Your objective =
Write out the records in full, exactly as given, but without the images.

Records shown =
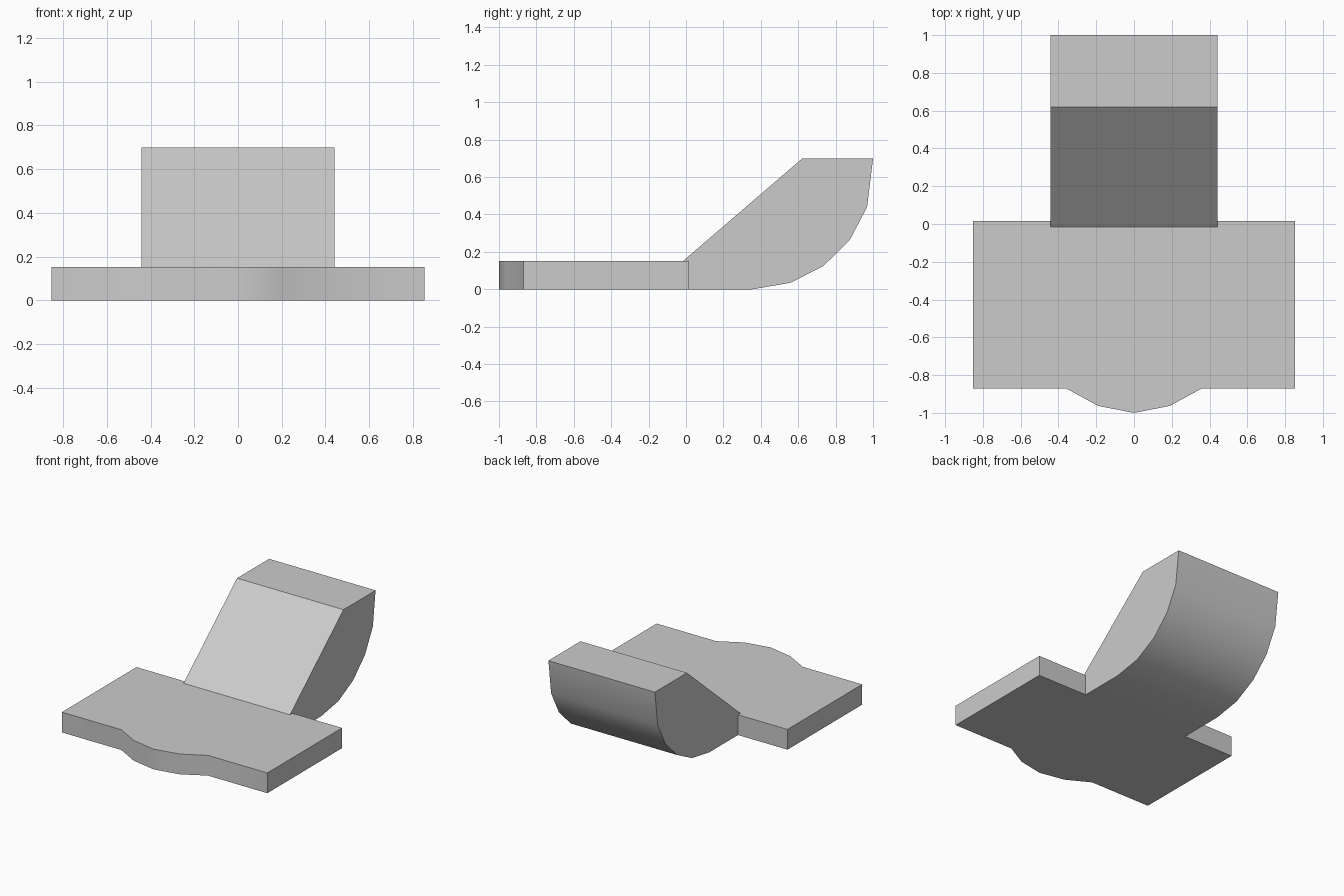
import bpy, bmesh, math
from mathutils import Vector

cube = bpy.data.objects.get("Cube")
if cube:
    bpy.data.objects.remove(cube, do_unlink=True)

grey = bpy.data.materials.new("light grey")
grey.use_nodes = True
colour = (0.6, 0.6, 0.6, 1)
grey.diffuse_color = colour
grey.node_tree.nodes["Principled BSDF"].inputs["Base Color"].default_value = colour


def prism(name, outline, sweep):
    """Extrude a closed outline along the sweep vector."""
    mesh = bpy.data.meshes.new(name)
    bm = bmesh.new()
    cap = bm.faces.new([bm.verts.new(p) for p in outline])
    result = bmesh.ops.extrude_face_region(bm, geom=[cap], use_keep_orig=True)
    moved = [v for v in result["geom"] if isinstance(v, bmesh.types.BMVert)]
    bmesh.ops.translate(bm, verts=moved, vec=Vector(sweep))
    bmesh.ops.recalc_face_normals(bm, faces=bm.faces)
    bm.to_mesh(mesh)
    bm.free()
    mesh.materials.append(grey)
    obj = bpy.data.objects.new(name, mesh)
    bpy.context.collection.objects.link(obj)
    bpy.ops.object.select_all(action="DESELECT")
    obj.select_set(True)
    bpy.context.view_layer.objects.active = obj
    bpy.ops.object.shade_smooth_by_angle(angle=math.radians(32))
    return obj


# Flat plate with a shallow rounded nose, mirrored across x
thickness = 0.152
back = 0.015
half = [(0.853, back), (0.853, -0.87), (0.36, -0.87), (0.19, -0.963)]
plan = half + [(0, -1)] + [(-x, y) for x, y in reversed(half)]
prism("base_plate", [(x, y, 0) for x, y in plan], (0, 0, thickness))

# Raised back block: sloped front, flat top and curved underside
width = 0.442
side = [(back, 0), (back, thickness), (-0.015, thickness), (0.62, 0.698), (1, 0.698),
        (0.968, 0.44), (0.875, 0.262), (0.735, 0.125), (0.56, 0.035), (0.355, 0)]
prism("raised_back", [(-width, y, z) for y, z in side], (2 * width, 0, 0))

Reply to the task =
import bpy, bmesh, math
from mathutils import Vector

cube = bpy.data.objects.get("Cube")
if cube:
    bpy.data.objects.remove(cube, do_unlink=True)

grey = bpy.data.materials.new("light grey")
grey.use_nodes = True
colour = (0.6, 0.6, 0.6, 1)
grey.diffuse_color = colour
grey.node_tree.nodes["Principled BSDF"].inputs["Base Color"].default_value = colour


def prism(name, outline, sweep):
    """Extrude a closed outline along the sweep vector."""
    mesh = bpy.data.meshes.new(name)
    bm = bmesh.new()
    cap = bm.faces.new([bm.verts.new(p) for p in outline])
    result = bmesh.ops.extrude_face_region(bm, geom=[cap], use_keep_orig=True)
    moved = [v for v in result["geom"] if isinstance(v, bmesh.types.BMVert)]
    bmesh.ops.translate(bm, verts=moved, vec=Vector(sweep))
    bmesh.ops.recalc_face_normals(bm, faces=bm.faces)
    bm.to_mesh(mesh)
    bm.free()
    mesh.materials.append(grey)
    obj = bpy.data.objects.new(name, mesh)
    bpy.context.collection.objects.link(obj)
    bpy.ops.object.select_all(action="DESELECT")
    obj.select_set(True)
    bpy.context.view_layer.objects.active = obj
    bpy.ops.object.shade_smooth_by_angle(angle=math.radians(32))
    return obj


# Flat plate with a shallow rounded nose, mirrored across x
thickness = 0.152
back = 0.015
half = [(0.853, back), (0.853, -0.87), (0.36, -0.87), (0.19, -0.963)]
plan = half + [(0, -1)] + [(-x, y) for x, y in reversed(half)]
prism("base_plate", [(x, y, 0) for x, y in plan], (0, 0, thickness))

# Raised back block: sloped front, flat top and curved underside
width = 0.442
side = [(back, 0), (back, thickness), (-0.015, thickness), (0.62, 0.698), (1, 0.698),
        (0.968, 0.44), (0.875, 0.262), (0.735, 0.125), (0.56, 0.035), (0.355, 0)]
prism("raised_back", [(-width, y, z) for y, z in side], (2 * width, 0, 0))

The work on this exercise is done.